● Task requirements: At the line containing "# Upper recess: wider", begin retyping, and continue word for word until the records below run out.

(Records from a data collection)

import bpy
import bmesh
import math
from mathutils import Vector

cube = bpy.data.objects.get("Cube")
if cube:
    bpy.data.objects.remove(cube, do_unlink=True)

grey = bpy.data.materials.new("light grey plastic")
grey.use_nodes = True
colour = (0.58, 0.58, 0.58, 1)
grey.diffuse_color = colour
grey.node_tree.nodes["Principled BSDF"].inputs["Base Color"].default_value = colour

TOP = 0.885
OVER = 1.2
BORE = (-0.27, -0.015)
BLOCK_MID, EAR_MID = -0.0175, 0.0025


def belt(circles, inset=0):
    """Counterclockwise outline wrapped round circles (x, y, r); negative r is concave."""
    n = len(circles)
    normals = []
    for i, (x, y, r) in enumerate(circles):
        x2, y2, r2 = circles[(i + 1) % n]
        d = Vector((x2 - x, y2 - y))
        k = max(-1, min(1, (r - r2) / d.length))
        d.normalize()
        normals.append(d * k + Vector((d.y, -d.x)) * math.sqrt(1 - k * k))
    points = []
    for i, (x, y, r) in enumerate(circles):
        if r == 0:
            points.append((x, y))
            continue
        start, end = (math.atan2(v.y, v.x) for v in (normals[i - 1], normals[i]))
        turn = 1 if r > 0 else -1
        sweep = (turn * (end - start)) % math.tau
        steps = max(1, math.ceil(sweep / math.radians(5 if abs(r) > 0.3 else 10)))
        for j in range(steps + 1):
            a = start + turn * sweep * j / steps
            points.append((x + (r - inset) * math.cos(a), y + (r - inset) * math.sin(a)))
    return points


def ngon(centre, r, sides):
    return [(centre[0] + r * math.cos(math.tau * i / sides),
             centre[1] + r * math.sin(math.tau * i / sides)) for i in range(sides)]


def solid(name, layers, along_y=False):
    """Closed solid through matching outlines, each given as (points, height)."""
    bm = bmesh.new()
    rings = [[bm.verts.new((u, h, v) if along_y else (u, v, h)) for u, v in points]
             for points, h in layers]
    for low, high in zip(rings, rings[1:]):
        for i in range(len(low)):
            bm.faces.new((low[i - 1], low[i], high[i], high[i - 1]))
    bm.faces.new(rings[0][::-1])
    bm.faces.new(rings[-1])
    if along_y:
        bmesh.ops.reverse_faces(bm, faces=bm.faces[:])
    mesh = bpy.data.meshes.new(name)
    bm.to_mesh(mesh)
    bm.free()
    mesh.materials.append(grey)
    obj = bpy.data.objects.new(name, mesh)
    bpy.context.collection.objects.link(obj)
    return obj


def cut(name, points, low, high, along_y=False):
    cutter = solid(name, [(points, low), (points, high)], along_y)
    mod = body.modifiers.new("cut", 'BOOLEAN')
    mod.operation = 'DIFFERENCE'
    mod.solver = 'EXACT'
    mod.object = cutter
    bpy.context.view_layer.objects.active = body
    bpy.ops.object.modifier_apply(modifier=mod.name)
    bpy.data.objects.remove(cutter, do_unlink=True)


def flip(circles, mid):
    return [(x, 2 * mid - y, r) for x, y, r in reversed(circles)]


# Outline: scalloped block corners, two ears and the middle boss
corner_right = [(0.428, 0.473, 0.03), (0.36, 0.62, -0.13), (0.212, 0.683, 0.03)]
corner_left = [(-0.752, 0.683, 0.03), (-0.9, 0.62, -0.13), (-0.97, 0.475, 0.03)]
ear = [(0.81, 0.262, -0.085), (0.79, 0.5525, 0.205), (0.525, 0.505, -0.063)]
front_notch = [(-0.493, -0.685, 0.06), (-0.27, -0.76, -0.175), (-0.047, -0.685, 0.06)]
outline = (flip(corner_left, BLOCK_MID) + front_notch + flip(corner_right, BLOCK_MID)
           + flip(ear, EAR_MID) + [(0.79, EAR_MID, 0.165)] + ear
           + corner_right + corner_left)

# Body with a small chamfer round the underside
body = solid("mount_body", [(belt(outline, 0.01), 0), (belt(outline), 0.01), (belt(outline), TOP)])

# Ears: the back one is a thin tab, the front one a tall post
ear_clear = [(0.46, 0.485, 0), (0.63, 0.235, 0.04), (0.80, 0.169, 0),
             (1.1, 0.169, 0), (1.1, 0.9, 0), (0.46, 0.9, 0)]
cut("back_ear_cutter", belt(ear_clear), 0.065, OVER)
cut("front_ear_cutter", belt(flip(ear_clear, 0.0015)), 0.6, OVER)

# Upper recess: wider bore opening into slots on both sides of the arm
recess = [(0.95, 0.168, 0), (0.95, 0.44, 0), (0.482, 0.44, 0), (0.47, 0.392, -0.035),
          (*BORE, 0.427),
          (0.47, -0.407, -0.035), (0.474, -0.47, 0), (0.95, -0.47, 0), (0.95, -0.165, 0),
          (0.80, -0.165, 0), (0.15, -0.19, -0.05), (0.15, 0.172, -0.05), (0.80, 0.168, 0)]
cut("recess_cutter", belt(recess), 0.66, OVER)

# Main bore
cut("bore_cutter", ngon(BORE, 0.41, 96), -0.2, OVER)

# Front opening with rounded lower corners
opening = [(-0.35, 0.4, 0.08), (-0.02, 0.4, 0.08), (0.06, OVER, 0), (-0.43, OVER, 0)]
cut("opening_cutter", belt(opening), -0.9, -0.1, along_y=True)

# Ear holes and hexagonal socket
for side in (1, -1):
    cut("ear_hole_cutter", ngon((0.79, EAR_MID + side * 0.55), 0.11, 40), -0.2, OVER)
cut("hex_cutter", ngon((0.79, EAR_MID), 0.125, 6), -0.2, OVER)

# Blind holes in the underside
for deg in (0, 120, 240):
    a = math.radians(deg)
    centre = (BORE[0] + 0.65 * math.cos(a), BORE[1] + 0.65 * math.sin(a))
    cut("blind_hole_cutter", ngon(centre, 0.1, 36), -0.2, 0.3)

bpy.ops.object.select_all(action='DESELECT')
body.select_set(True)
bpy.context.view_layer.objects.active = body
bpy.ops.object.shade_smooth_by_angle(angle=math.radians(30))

● Solution to this problem:
# Upper recess: wider bore opening into slots on both sides of the arm
recess = [(0.95, 0.168, 0), (0.95, 0.44, 0), (0.482, 0.44, 0), (0.47, 0.392, -0.035),
          (*BORE, 0.427),
          (0.47, -0.407, -0.035), (0.474, -0.47, 0), (0.95, -0.47, 0), (0.95, -0.165, 0),
          (0.80, -0.165, 0), (0.15, -0.19, -0.05), (0.15, 0.172, -0.05), (0.80, 0.168, 0)]
cut("recess_cutter", belt(recess), 0.66, OVER)

# Main bore
cut("bore_cutter", ngon(BORE, 0.41, 96), -0.2, OVER)

# Front opening with rounded lower corners
opening = [(-0.35, 0.4, 0.08), (-0.02, 0.4, 0.08), (0.06, OVER, 0), (-0.43, OVER, 0)]
cut("opening_cutter", belt(opening), -0.9, -0.1, along_y=True)

# Ear holes and hexagonal socket
for side in (1, -1):
    cut("ear_hole_cutter", ngon((0.79, EAR_MID + side * 0.55), 0.11, 40), -0.2, OVER)
cut("hex_cutter", ngon((0.79, EAR_MID), 0.125, 6), -0.2, OVER)

# Blind holes in the underside
for deg in (0, 120, 240):
    a = math.radians(deg)
    centre = (BORE[0] + 0.65 * math.cos(a), BORE[1] + 0.65 * math.sin(a))
    cut("blind_hole_cutter", ngon(centre, 0.1, 36), -0.2, 0.3)

bpy.ops.object.select_all(action='DESELECT')
body.select_set(True)
bpy.context.view_layer.objects.active = body
bpy.ops.object.shade_smooth_by_angle(angle=math.radians(30))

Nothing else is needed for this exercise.